During this time, U.S. Customs and Border Protection officers also stopped approximately 9,824 cartons of Chinese-brand cigarettes at international mail facilities in California and New York.
As part of the scheme, Chen admitted that he attempted to evade paying more than $467,000 in federal and state excise taxes on the cigarettes that he illegally imported.
“From early 2011 until mid-2016, this defendant illegally imported thousands of cartons of Chinese-made cigarettes without the necessary permits and without paying excise taxes,” said United States Attorney Eileen M. Decker.
“The defendant’s crime not only cheated taxpayers, but also caused unregulated, potentially dangerous products to be sold to an unsuspecting public.”
“While Zhi Xiong Chen was illegally importing tens of thousands of cartons of cigarettes into the United States, he was also evading hundreds of thousands of dollars in taxes due on those cigarettes,” said Acting Deputy Assistant Attorney General Stuart M. Goldberg of the Justice Department’s Tax Division.
“Importers who obtain the required permits and pay their fair share of taxes deserve to compete on a level playing field. Those who try to cut corners and skirt these legal obligations should know that they will be investigated and prosecuted.”
Chen pleaded guilty before United States District Judge George H. Wu, who is scheduled to sentence the defendant on April 17, at which time he will face a statutory maximum penalty of five years in federal prison.
This case is being investigated by the Alcohol and Tobacco Tax and Trade Bureau, the U.S. Food and Drug Administration’s Criminal Investigations, and IRS Criminal Investigation.
“Selling contraband cigarettes and avoiding payment of federal excise tax is a serious crime,” said Thomas J. Holloman, Interim Special Agent in Charge, IRS Criminal Investigation, Washington D.C. Field Office.
“Actions such as Zhi Xiong Chen’s deprive the American public of tax revenue rightfully due.
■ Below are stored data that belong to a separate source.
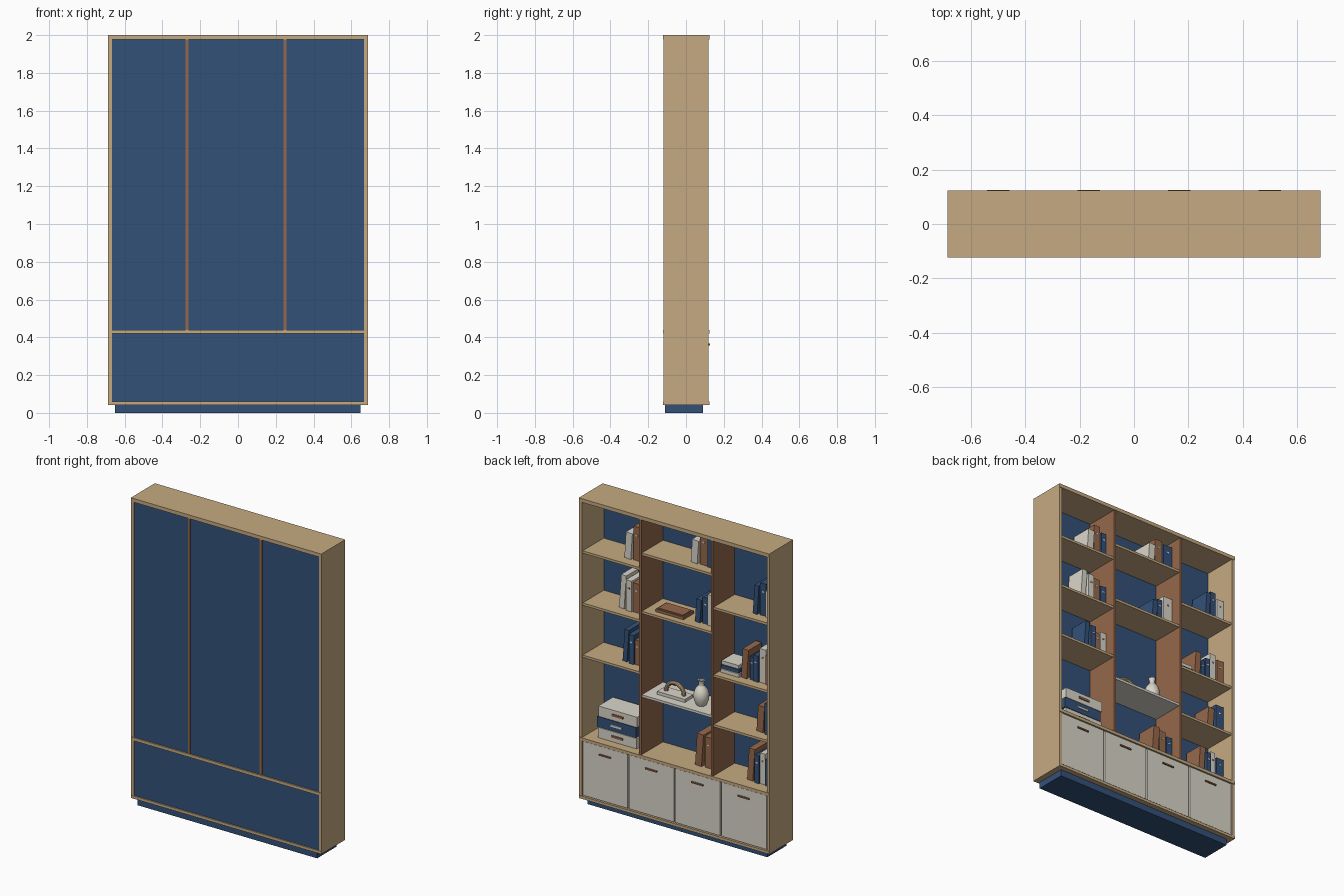
import bpy, bmesh, math
from mathutils import Matrix, Vector

old = bpy.data.objects.get("Cube")
if old:
    bpy.data.objects.remove(old, do_unlink=True)


def material(name, rgb):
    m = bpy.data.materials.new(name)
    m.use_nodes = True
    m.diffuse_color = (*rgb, 1)
    m.node_tree.nodes["Principled BSDF"].inputs["Base Color"].default_value = (*rgb, 1)
    return m


OAK = material("pale_oak", (.56, .40, .22))
NAVY = material("navy_blue", (.034, .083, .19))
BROWN = material("walnut_brown", (.30, .14, .07))
CREAM = material("warm_cream", (.70, .67, .59))


def finish(name, bm, mat, smooth=False):
    bmesh.ops.recalc_face_normals(bm, faces=bm.faces)
    mesh = bpy.data.meshes.new(name)
    bm.to_mesh(mesh)
    bm.free()
    mesh.materials.append(mat)
    ob = bpy.data.objects.new(name, mesh)
    bpy.context.collection.objects.link(ob)
    if smooth:
        bpy.ops.object.select_all(action="DESELECT")
        ob.select_set(True)
        bpy.context.view_layer.objects.active = ob
        bpy.ops.object.shade_smooth_by_angle()
    return ob


def box(name, x, y, z, mat, lean=0):
    """Box from (min, max) pairs, optionally leaning about its lower -x edge."""
    bm = bmesh.new()
    bmesh.ops.create_cube(bm, size=1)
    for v in bm.verts:
        v.co = Vector([(a + b) / 2 + c * (b - a) for (a, b), c in zip((x, y, z), v.co)])
    if lean:
        pivot = Vector((x[0], 0, z[0]))
        bmesh.ops.rotate(bm, verts=bm.verts, cent=pivot, matrix=Matrix.Rotation(lean, 3, "Y"))
    return finish(name, bm, mat)


# Carcass
W, D, T = .687, .12, .02
FULL = (-.123, .124)
box("plinth", (-.65, .648), (-.11, .09), (0, .043), NAVY)
box("bottom_panel", (-W, W), FULL, (.042, .06), OAK)
box("counter_panel", (-W, W), FULL, (.42, .44), OAK)
box("top_panel", (-W, W), FULL, (1.976, 2), OAK)
for side, s in (("left", 1), ("right", -1)):
    box(side + "_side_panel", sorted((s * W, s * (W - T))), (-D, D), (.06, 1.976), OAK)
box("back_panel", (T - W, W - T), (-.115, -.105), (.06, 1.976), NAVY)
dividers = ((-.278, -.262), (.24, .256))
for i, d in enumerate(dividers):
    box(f"divider_{i}", d, (-D, D - .002), (.44, 1.976), BROWN)

# Shelves of the three bays
bays = {"left": (.256, .667), "middle": (-.262, .24), "right": (-.667, -.278)}
levels = {"left": (.975, 1.315, 1.655), "middle": (.83, 1.375, 1.755), "right": (.775, 1.10, 1.54)}
for bay, zs in levels.items():
    for z in zs:
        mat = CREAM if z == .83 else OAK
        box(bay + "_shelf", bays[bay], (-.105, .112), (z - .016, z), mat)

# Cupboard doors with slim pulls
step = 2 * (W - T) / 4
for i in range(4):
    x = T - W + i * step
    mid = x + step / 2
    box("door", (x + .005, x + step - .005), (.1, .118), (.065, .416), CREAM)
    box("door_pull", (mid - .042, mid + .042), (.118, .126), (.358, .367), BROWN)

# Standing books: bay, shelf height, then (colour, width, height) from the bay's -x wall
rows = [
    ("left", 1.655, [(NAVY, .04, .18), (BROWN, .05, .22), (CREAM, .05, .17)]),
    ("left", 1.315, [(NAVY, .045, .15), (BROWN, .05, .19), (CREAM, .045, .2), (CREAM, .04, .22)]),
    ("left", .975, [(CREAM, .045, .17), (BROWN, .035, .16), (NAVY, .04, .19), (NAVY, .035, .21)]),
    ("middle", 1.755, [(NAVY, .07, .18), (BROWN, .06, .2), (CREAM, .05, .15)]),
    ("middle", 1.375, [(CREAM, .07, .2), (NAVY, .04, .17), (NAVY, .04, .15)]),
    ("middle", .44, [(NAVY, .045, .17), (BROWN, .05, .2), (BROWN, .05, .21)]),
    ("right", 1.54, [(CREAM, .055, .17), (NAVY, .045, .21), (NAVY, .035, .19)]),
    ("right", 1.10, [(BROWN, .055, .19), (CREAM, .05, .22), (NAVY, .04, .17), (NAVY, .03, .15), (BROWN, .045, .19)]),
    ("right", .775, [(NAVY, .065, .2), (BROWN, .05, .17)]),
    ("right", .44, [(NAVY, .06, .17), (CREAM, .04, .2), (NAVY, .035, .18), (BROWN, .045, .21)]),
]
for bay, z, books in rows:
    x = bays[bay][0] + .006
    for i, (mat, w, h) in enumerate(books):
        last = i == len(books) - 1
        lean = -math.radians(4) if last else 0
        front = .05 - .008 * (i % 2)
        if last:
            x += math.sin(-lean) * h
        box("book", (x, x + w - .004), (-.085, front), (z, z + h), mat, lean)
        if not last:
            label = BROWN if mat == CREAM else CREAM
            c = x + w / 2 - .002
            box("book_label", (c - .007, c + .007), (front, front + .002),
                (z + h * .72, z + h * .77), label)
        x += w

# Stacked storage boxes with pulls
for i, mat in enumerate((CREAM, NAVY, CREAM)):
    z, shift = .44 + i * .07, (0, .006, -.003)[i]
    box("storage_box", (.31 + shift, .59 + shift), (-.085, .065), (z, z + .067), mat)
    box("storage_box_pull", (.41 + shift, .49 + shift), (.065, .071), (z + .028, z + .042),
        CREAM if mat == NAVY else BROWN)

# Flat books
box("flat_book", (-.03, .17), (-.04, .07), (1.375, 1.393), BROWN)
box("flat_book_cover", (-.02, .16), (-.03, .06), (1.393, 1.399), BROWN)
for i, mat in enumerate((CREAM, NAVY, CREAM)):
    z = 1.10 + i * .024
    box("stacked_book", (-.425 + .006 * i, -.29), (-.075, .06 - .006 * i), (z, z + .023), mat)

# Arch ornament on its base
box("arch_base", (-.03, .17), (-.03, .055), (.83, .85), CREAM)
bm = bmesh.new()
SEG, RING = 16, 10
rings = []
for i in range(SEG + 1):
    a = math.pi * i / SEG
    radial = Vector((math.cos(a), 0, math.sin(a)))
    centre = Vector((.07, .012, .85)) + radial * .064
    rings.append([bm.verts.new(centre + .013 * (radial * math.cos(t) + Vector((0, math.sin(t), 0))))
                  for t in (math.tau * k / RING for k in range(RING))])
for a, b in zip(rings, rings[1:]):
    for k in range(RING):
        n = (k + 1) % RING
        bm.faces.new((a[k], a[n], b[n], b[k]))
for end in (rings[0], rings[-1]):
    bm.faces.new(end)
finish("arch_ornament", bm, OAK, True)

# Turned vase
profile = [(0, 0), (.03, 0), (.045, .035), (.047, .07), (.038, .1), (.018, .125),
           (.016, .14), (.022, .16), (.015, .16), (.011, .13), (0, .13)]
bm = bmesh.new()
pts = [bm.verts.new((r, 0, z)) for r, z in profile]
edges = [bm.edges.new(p) for p in zip(pts, pts[1:])]
bmesh.ops.spin(bm, geom=pts + edges, cent=(0, 0, 0), axis=(0, 0, 1), angle=math.tau, steps=28)
bmesh.ops.remove_doubles(bm, verts=bm.verts, dist=.0001)
bmesh.ops.translate(bm, verts=bm.verts, vec=(-.125, .02, .83))
finish("vase", bm, CREAM, True)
This plea serves as a reminder that IRS Criminal Investigation is committed to maintaining the integrity of our tax system and will continuously direct its efforts to those who willfully choose to evade their tax obligations.”